Copy out all of the data exactly as it appears.
== Segment start ==
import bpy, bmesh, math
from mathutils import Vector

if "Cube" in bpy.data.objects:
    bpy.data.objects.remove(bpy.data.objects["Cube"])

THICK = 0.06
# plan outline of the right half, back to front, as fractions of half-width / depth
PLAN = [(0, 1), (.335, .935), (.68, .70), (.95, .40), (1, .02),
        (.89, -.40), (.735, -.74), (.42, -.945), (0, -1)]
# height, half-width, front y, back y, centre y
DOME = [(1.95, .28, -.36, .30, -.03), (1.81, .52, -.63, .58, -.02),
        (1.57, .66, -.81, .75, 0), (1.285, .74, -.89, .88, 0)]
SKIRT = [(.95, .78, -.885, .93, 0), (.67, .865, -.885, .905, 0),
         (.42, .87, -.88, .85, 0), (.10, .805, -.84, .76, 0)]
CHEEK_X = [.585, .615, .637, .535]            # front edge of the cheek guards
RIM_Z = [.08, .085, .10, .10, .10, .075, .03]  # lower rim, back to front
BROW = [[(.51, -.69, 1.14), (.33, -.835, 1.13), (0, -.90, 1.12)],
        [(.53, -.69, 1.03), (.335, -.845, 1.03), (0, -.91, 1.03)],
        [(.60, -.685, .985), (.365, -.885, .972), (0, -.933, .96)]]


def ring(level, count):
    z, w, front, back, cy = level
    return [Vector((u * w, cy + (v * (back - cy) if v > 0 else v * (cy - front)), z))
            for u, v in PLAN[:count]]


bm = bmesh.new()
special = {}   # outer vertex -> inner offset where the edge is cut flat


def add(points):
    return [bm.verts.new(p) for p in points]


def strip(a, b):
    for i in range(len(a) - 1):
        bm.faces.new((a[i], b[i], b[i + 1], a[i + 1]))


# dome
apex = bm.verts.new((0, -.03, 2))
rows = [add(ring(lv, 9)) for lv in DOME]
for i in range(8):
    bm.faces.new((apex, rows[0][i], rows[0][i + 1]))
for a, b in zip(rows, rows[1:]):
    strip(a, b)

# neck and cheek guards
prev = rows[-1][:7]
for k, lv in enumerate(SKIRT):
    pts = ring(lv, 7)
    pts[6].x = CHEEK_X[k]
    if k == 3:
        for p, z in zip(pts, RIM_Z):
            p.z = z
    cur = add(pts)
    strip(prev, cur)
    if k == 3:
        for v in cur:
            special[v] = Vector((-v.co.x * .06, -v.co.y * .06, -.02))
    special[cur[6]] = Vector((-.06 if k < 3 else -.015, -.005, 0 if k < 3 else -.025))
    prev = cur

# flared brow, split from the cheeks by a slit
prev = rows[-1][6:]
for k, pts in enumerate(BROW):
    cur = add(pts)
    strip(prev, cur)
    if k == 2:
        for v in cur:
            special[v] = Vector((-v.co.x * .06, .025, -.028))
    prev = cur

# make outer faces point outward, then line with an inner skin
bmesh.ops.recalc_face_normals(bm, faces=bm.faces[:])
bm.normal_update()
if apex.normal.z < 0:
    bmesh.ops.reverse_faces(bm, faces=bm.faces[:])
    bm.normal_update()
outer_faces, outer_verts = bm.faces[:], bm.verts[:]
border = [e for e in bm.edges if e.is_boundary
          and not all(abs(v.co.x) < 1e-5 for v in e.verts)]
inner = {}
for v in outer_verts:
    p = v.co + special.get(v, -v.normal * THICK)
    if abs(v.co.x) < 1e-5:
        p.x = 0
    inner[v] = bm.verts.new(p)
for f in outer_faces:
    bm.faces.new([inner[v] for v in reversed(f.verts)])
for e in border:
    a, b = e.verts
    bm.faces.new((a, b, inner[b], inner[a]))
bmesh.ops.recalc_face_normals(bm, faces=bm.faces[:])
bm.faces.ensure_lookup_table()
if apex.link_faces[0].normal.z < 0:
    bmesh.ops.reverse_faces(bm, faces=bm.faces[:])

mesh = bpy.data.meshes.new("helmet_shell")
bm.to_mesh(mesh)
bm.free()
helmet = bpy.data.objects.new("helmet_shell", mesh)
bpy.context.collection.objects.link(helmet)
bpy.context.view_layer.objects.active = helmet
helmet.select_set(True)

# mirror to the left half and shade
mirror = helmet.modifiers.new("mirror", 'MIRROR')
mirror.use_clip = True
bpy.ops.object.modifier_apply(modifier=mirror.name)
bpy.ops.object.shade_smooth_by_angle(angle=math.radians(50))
== Segment end ==
[YOUR RESPONSE]:
import bpy, bmesh, math
from mathutils import Vector

if "Cube" in bpy.data.objects:
    bpy.data.objects.remove(bpy.data.objects["Cube"])

THICK = 0.06
# plan outline of the right half, back to front, as fractions of half-width / depth
PLAN = [(0, 1), (.335, .935), (.68, .70), (.95, .40), (1, .02),
        (.89, -.40), (.735, -.74), (.42, -.945), (0, -1)]
# height, half-width, front y, back y, centre y
DOME = [(1.95, .28, -.36, .30, -.03), (1.81, .52, -.63, .58, -.02),
        (1.57, .66, -.81, .75, 0), (1.285, .74, -.89, .88, 0)]
SKIRT = [(.95, .78, -.885, .93, 0), (.67, .865, -.885, .905, 0),
         (.42, .87, -.88, .85, 0), (.10, .805, -.84, .76, 0)]
CHEEK_X = [.585, .615, .637, .535]            # front edge of the cheek guards
RIM_Z = [.08, .085, .10, .10, .10, .075, .03]  # lower rim, back to front
BROW = [[(.51, -.69, 1.14), (.33, -.835, 1.13), (0, -.90, 1.12)],
        [(.53, -.69, 1.03), (.335, -.845, 1.03), (0, -.91, 1.03)],
        [(.60, -.685, .985), (.365, -.885, .972), (0, -.933, .96)]]


def ring(level, count):
    z, w, front, back, cy = level
    return [Vector((u * w, cy + (v * (back - cy) if v > 0 else v * (cy - front)), z))
            for u, v in PLAN[:count]]


bm = bmesh.new()
special = {}   # outer vertex -> inner offset where the edge is cut flat


def add(points):
    return [bm.verts.new(p) for p in points]


def strip(a, b):
    for i in range(len(a) - 1):
        bm.faces.new((a[i], b[i], b[i + 1], a[i + 1]))


# dome
apex = bm.verts.new((0, -.03, 2))
rows = [add(ring(lv, 9)) for lv in DOME]
for i in range(8):
    bm.faces.new((apex, rows[0][i], rows[0][i + 1]))
for a, b in zip(rows, rows[1:]):
    strip(a, b)

# neck and cheek guards
prev = rows[-1][:7]
for k, lv in enumerate(SKIRT):
    pts = ring(lv, 7)
    pts[6].x = CHEEK_X[k]
    if k == 3:
        for p, z in zip(pts, RIM_Z):
            p.z = z
    cur = add(pts)
    strip(prev, cur)
    if k == 3:
        for v in cur:
            special[v] = Vector((-v.co.x * .06, -v.co.y * .06, -.02))
    special[cur[6]] = Vector((-.06 if k < 3 else -.015, -.005, 0 if k < 3 else -.025))
    prev = cur

# flared brow, split from the cheeks by a slit
prev = rows[-1][6:]
for k, pts in enumerate(BROW):
    cur = add(pts)
    strip(prev, cur)
    if k == 2:
        for v in cur:
            special[v] = Vector((-v.co.x * .06, .025, -.028))
    prev = cur

# make outer faces point outward, then line with an inner skin
bmesh.ops.recalc_face_normals(bm, faces=bm.faces[:])
bm.normal_update()
if apex.normal.z < 0:
    bmesh.ops.reverse_faces(bm, faces=bm.faces[:])
    bm.normal_update()
outer_faces, outer_verts = bm.faces[:], bm.verts[:]
border = [e for e in bm.edges if e.is_boundary
          and not all(abs(v.co.x) < 1e-5 for v in e.verts)]
inner = {}
for v in outer_verts:
    p = v.co + special.get(v, -v.normal * THICK)
    if abs(v.co.x) < 1e-5:
        p.x = 0
    inner[v] = bm.verts.new(p)
for f in outer_faces:
    bm.faces.new([inner[v] for v in reversed(f.verts)])
for e in border:
    a, b = e.verts
    bm.faces.new((a, b, inner[b], inner[a]))
bmesh.ops.recalc_face_normals(bm, faces=bm.faces[:])
bm.faces.ensure_lookup_table()
if apex.link_faces[0].normal.z < 0:
    bmesh.ops.reverse_faces(bm, faces=bm.faces[:])

mesh = bpy.data.meshes.new("helmet_shell")
bm.to_mesh(mesh)
bm.free()
helmet = bpy.data.objects.new("helmet_shell", mesh)
bpy.context.collection.objects.link(helmet)
bpy.context.view_layer.objects.active = helmet
helmet.select_set(True)

# mirror to the left half and shade
mirror = helmet.modifiers.new("mirror", 'MIRROR')
mirror.use_clip = True
bpy.ops.object.modifier_apply(modifier=mirror.name)
bpy.ops.object.shade_smooth_by_angle(angle=math.radians(50))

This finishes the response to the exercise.